On Monday, the Supreme Court held in Kansas v. Glover that a Kansas police officer did not violate the Fourth Amendment when he initiated an investigative traffic stop after running a vehicle’s license plate and learning that the registered owner had a revoked driver’s license. Absent any other information, the officer reasonably suspected that the driver was the vehicle's owner (and driving despite his license's revocation).
The Glover majority reminded us that while a reasonable suspicion must be more than just a hunch, it "falls considerably short of 51% accuracy."
But reasonable suspicion nonetheless continues to have bite, as Glover illustrates with respect to three points:
Officers still can't ignore evidence that dissipates reasonable suspicion.
Glover proceeded on a bare stipulation, and the majority emphasized the narrow scope of its holding, noting that under the totality-of-circumstances approach, "the presence of additional facts might dispel reasonable suspicion."
The Tenth Circuit has repeatedly made this point about both reasonable suspicion and probable cause. See, e.g., Stanley v. Finnegan, 899 F.3d 623, 628 (10th Cir. 2018) (“an official is not free to disregard plainly exculpatory evidence when it undermines substantial inculpatory evidence that reasonable suspicion exists”); United States v. Valenzuela, 365 F.3d 892, 897 (10th Cir. 2004) (“Thus, in determining whether probable cause to arrest existed, we look not only to the facts supporting probable cause, but also to those that militate against it.”); United States v. Edwards, 632 F.3d 633, 640 (10th Cir. 2001) (“If the police learn information that destroys their probable cause to arrest a defendant, the arrest may become illegal.”)
Officers still have to corroborate unreliable claims before those claims may support a reasonable suspicion
In Glover, nobody questioned the reliability of the evidence said to support reasonable suspicion (just its force). And so Glover does not undo cases requiring additional corroboration in the face of, say, an anonymous 911 call or other untrustworthy accusations. See, e.g., Stanley v. Finnegan, 899 F.3d 623, (10th Cir. 2018) (teenage son's bizarre claims of child abuse "cried out for investigation and confirmation").
Officers still can't be racist.
The majority rejected the dissent's concern that its decision would pave the way for findings of reasonable suspicion based on nothing more than a demographic profile: “To alleviate any doubt, we reiterate that the Fourth
Amendment requires, and Deputy Mehrer had, an individualized suspicion that a
particular citizen was engaged in a particular crime. Such a particularized
suspicion would be lacking in the dissent’s hypothetical scenario, which, in
any event, is already prohibited by our precedents.
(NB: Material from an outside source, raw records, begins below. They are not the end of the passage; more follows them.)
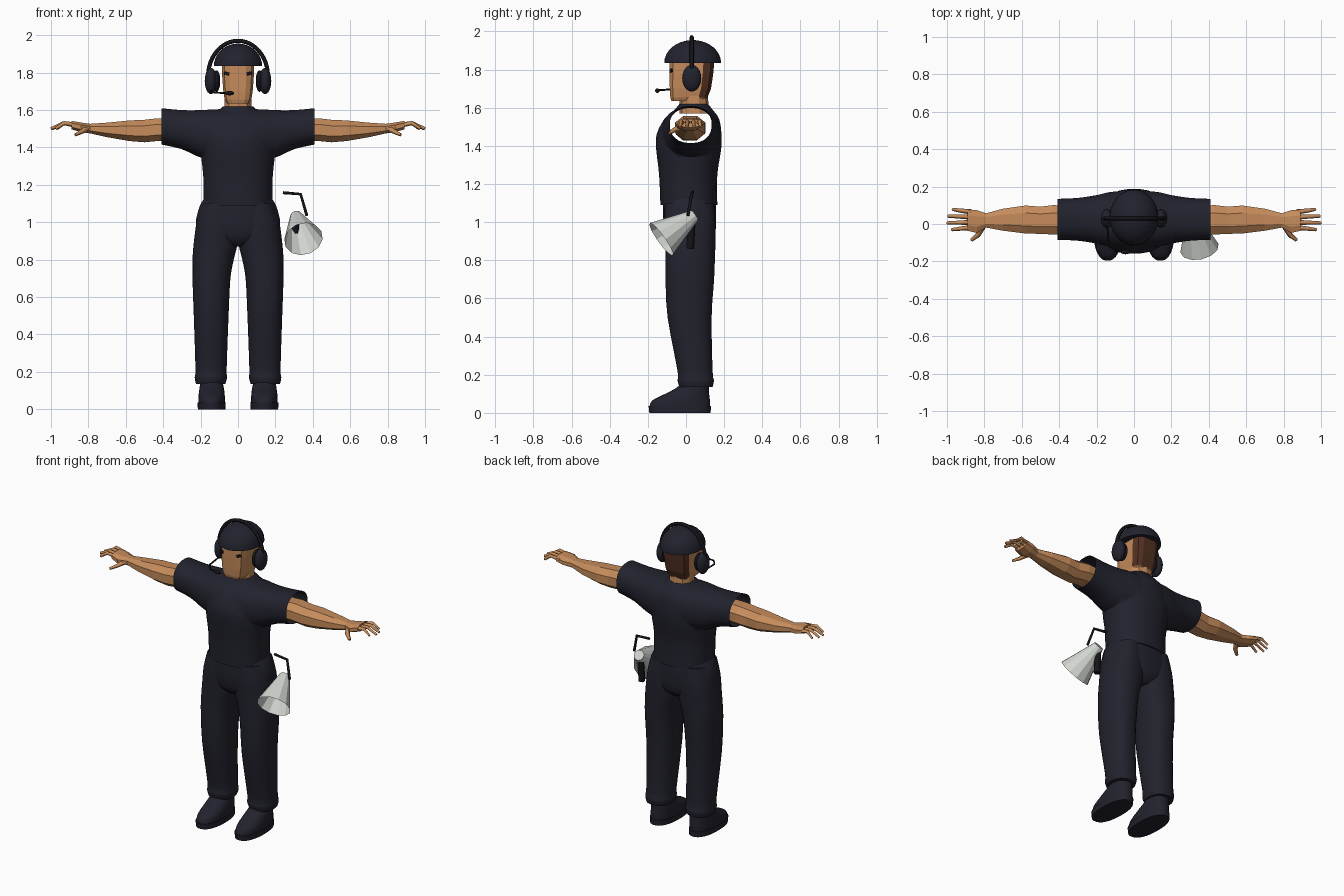
import bpy, bmesh, math
from mathutils import Vector

if "Cube" in bpy.data.objects:
    bpy.data.objects.remove(bpy.data.objects["Cube"])


def material(name, r, g, b):
    m = bpy.data.materials.new(name)
    m.use_nodes = True
    m.diffuse_color = (r, g, b, 1)
    node = m.node_tree.nodes["Principled BSDF"]
    node.inputs["Base Color"].default_value = (r, g, b, 1)
    node.inputs["Roughness"].default_value = 0.8
    return m


navy = material("navy cloth", .016, .016, .027)
skin = material("skin", .56, .26, .105)
hair_brown = material("brown hair", .085, .03, .016)
black = material("black plastic", .007, .007, .01)
pale = material("pale grey", .64, .67, .63)


def finish(obj, mat, smooth=False, mirror=False):
    obj.data.materials.append(mat)
    bpy.ops.object.select_all(action='DESELECT')
    obj.select_set(True)
    bpy.context.view_layer.objects.active = obj
    if smooth:
        bpy.ops.object.shade_smooth_by_angle(angle=math.radians(50))
    if mirror:
        obj.modifiers.new("mirror", 'MIRROR').use_mirror_merge = False
    return obj


def spline(rings, steps):
    """Catmull-Rom interpolation through the rings."""
    out = []
    last = len(rings) - 1
    for i in range(last):
        p, q = Vector(rings[max(i - 1, 0)]), Vector(rings[i])
        r, s = Vector(rings[i + 1]), Vector(rings[min(i + 2, last)])
        for k in range(steps):
            t = k / steps
            out.append(q + (r - p) * t / 2 + (p * 2 - q * 5 + r * 4 - s) * t * t / 2
                       + (q * 3 - p - r * 3 + s) * t ** 3 / 2)
    return out + [Vector(rings[-1])]


def loft(name, rings, mat, axis='z', sides=28, power=2.3, steps=3,
         smooth=True, mirror=False):
    """Rings are (position, low a, high a, low b, high b) along an axis."""
    bm = bmesh.new()
    loops = []
    for t, a0, a1, b0, b1 in spline(rings, steps):
        loop = []
        for i in range(sides):
            ang = (i + .5) * math.tau / sides
            c, s = math.cos(ang), math.sin(ang)
            a = (a0 + a1) / 2 + (a1 - a0) / 2 * math.copysign(abs(c) ** (2 / power), c)
            b = (b0 + b1) / 2 + (b1 - b0) / 2 * math.copysign(abs(s) ** (2 / power), s)
            loop.append(bm.verts.new((a, b, t) if axis == 'z' else (t, a, b)))
        loops.append(loop)
    for lo, hi in zip(loops, loops[1:]):
        for i in range(sides):
            j = (i + 1) % sides
            bm.faces.new((lo[i], lo[j], hi[j], hi[i]))
    bm.faces.new(loops[0])
    bm.faces.new(loops[-1])
    bmesh.ops.recalc_face_normals(bm, faces=bm.faces)
    mesh = bpy.data.meshes.new(name)
    bm.to_mesh(mesh)
    bm.free()
    obj = bpy.data.objects.new(name, mesh)
    bpy.context.collection.objects.link(obj)
    return finish(obj, mat, smooth, mirror)


def tube(name, points, radius, mat, taper=1, res=2):
    curve = bpy.data.curves.new(name, 'CURVE')
    curve.dimensions = '3D'
    curve.bevel_depth, curve.bevel_resolution = radius, res
    curve.use_fill_caps = True
    sp = curve.splines.new('POLY')
    sp.points.add(len(points) - 1)
    for i, p in enumerate(points):
        sp.points[i].co = (*p, 1)
        sp.points[i].radius = 1 + (taper - 1) * i / (len(points) - 1)
    obj = bpy.data.objects.new(name, curve)
    bpy.context.collection.objects.link(obj)
    curve.materials.append(mat)
    return obj


def ball(name, loc, size, mat):
    bpy.ops.mesh.primitive_uv_sphere_add(segments=20, ring_count=12, location=loc)
    obj = bpy.context.object
    obj.name, obj.scale = name, size
    return finish(obj, mat, smooth=True)


def delete_faces(obj, rule):
    bm = bmesh.new()
    bm.from_mesh(obj.data)
    bmesh.ops.delete(bm, geom=[f for f in bm.faces if rule(f)], context='FACES')
    bm.to_mesh(obj.data)
    bm.free()


# Shirt: torso joined with a sleeve tube, open at the cuffs
shirt = loft("shirt", [(1.09, -.185, .185, -.135, .165), (1.25, -.187, .187, -.142, .165),
                       (1.38, -.2, .2, -.157, .185), (1.46, -.19, .19, -.155, .187),
                       (1.54, -.16, .16, -.115, .175), (1.59, -.11, .11, -.06, .14),
                       (1.62, -.08, .08, -.035, .115)], navy)
half = [(.41, -.085, .135, 1.415, 1.61), (.3, -.09, .14, 1.39, 1.6),
        (.2, -.105, .155, 1.345, 1.6), (.1, -.125, .175, 1.33, 1.605)]
sleeves = loft("sleeves", half + [(-r[0], *r[1:]) for r in reversed(half)], navy, axis='x')
union = shirt.modifiers.new("union", 'BOOLEAN')
union.operation, union.solver, union.object = 'UNION', 'EXACT', sleeves
bpy.context.view_layer.objects.active = shirt
bpy.ops.object.modifier_apply(modifier="union")
bpy.data.objects.remove(sleeves)
delete_faces(shirt, lambda f: abs(f.normal.x) > .98 and abs(f.calc_center_median().x) > .4)

# Trousers
loft("trouser_hips", [(.87, -.04, .04, -.06, .1), (.91, -.16, .16, -.1, .145),
                      (.98, -.225, .225, -.117, .158), (1.08, -.208, .208, -.122, .158),
                      (1.13, -.18, .18, -.12, .15)], navy)
loft("trouser_legs", [(.135, .068, .225, -.035, .14), (.17, .058, .232, -.045, .147),
                      (.22, .06, .228, -.045, .14), (.5, .05, .237, -.097, .135),
                      (.7, .04, .244, -.108, .148), (.8, .022, .244, -.108, .152),
                      (.89, .002, .237, -.11, .155), (1, .005, .222, -.115, .155),
                      (1.1, .01, .195, -.11, .145)], navy, mirror=True)

# Shoes
loft("shoe_soles", [(0, .067, .215, -.193, .13), (.035, .065, .217, -.197, .132)],
     navy, steps=1, mirror=True)
loft("shoe_uppers", [(.03, .07, .212, -.193, .126), (.065, .07, .212, -.178, .126),
                     (.1, .073, .208, -.11, .122), (.14, .08, .202, -.04, .12),
                     (.2, .085, .195, -.01, .115)], navy, mirror=True)

# Head, with the back of the skull coloured as hair
loft("neck", [(1.57, -.075, .075, -.035, .12), (1.67, -.075, .075, -.035, .115)],
     skin, sides=10, steps=1, smooth=False)
head = loft("head", [(1.635, -.062, .062, -.078, .09), (1.655, -.072, .072, -.084, .115),
                     (1.7, -.08, .08, -.087, .133), (1.78, -.086, .086, -.088, .145),
                     (1.86, -.086, .086, -.088, .152)],
            skin, sides=12, power=4, steps=1, smooth=False)
head.data.materials.append(hair_brown)
for face in head.data.polygons:
    if face.center.y > .06 and face.center.z > 1.67:
        face.material_index = 1
for s in (1, -1):
    bpy.ops.mesh.primitive_cube_add(size=1, location=(s * .06, -.077, 1.795))
    eye = bpy.context.object
    eye.name = "eye"
    eye.scale, eye.rotation_euler = (.028, .009, .018), (0, s * -.2, s * .44)
    finish(eye, black)

# Helmet dome
dome = []
for i in range(9):
    a = i * math.pi / 17
    c = math.cos(a)
    dome.append((1.835 + .12 * math.sin(a), -.13 * c, .13 * c, .035 - .15 * c, .035 + .15 * c))
loft("helmet", dome, navy, power=2, steps=1)

# Headset
arc = [math.pi * i / 24 for i in range(25)]
tube("headset_band", [(.16 * math.cos(a), .03, 1.78 + .19 * math.sin(a)) for a in arc],
     .011, black)
for s in (1, -1):
    ball("ear_cup", (s * .145, .03, 1.755), (.033, .05, .07), navy)
    ball("ear_cushion", (s * .115, .03, 1.755), (.02, .042, .058), black)
tube("microphone_boom", [(-.145, .01, 1.7), (-.135, -.1, 1.695), (-.1, -.145, 1.692),
                         (-.045, -.15, 1.69)], .005, black)
ball("microphone", (-.045, -.15, 1.69), (.025, .012, .012), black)

# Arms and hands
loft("arms", [(.35, -.06, .1, 1.43, 1.56), (.43, -.062, .107, 1.43, 1.56),
              (.5, -.058, .098, 1.423, 1.552), (.58, -.056, .104, 1.43, 1.548),
              (.7, -.04, .086, 1.452, 1.535), (.79, -.022, .06, 1.473, 1.528),
              (.84, -.052, .078, 1.48, 1.535), (.89, -.04, .08, 1.495, 1.543)],
     skin, axis='x', sides=8, steps=1, smooth=False, mirror=True)
for s in (1, -1):
    for i, reach in enumerate((.97, .995, 1, .975)):
        y = .065 - i * .028
        fan = y + (y - .02) * .3
        tube("finger", [(s * .87, y, 1.519), (s * .93, (y + fan) / 2, 1.53),
                        (s * reach, fan, 1.5)], .014, skin, taper=.6, res=0)
    tube("thumb", [(s * .81, -.015, 1.5), (s * .835, -.06, 1.485),
                   (s * .87, -.087, 1.467)], .018, skin, taper=.5, res=0)

# Megaphone: open horn, pistol grip and bent carrying handle
narrow, wide = Vector((.31, .045, 1.035)), Vector((.35, -.13, .91))
axis = wide - narrow
bpy.ops.mesh.primitive_cone_add(vertices=12, radius1=.032, radius2=.105, depth=axis.length,
                                location=(narrow + wide) / 2)
horn = bpy.context.object
horn.name = "megaphone_horn"
horn.rotation_euler = axis.to_track_quat('Z', 'Y').to_euler()
finish(horn, pale)
delete_faces(horn, lambda f: len(f.verts) > 4 and f.normal.z > 0)
tube("megaphone_grip", [(.305, .03, 1), (.305, .022, .86)], .02, black)
tube("megaphone_handle", [(.24, .035, 1.158), (.335, .03, 1.15), (.368, .01, 1.035)],
     .008, black)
See United States v. Brignoni-Ponce, 422 U.S. 873, 876, 95 S.Ct.
2574, 45 L.Ed.2d 607 (1975) (holding that it violated the Fourth Amendment to
stop and ‘question [a vehicle’s] occupants [about their immigration status]
when the only ground for suspicion [was] that the occupants appear[ed] to be of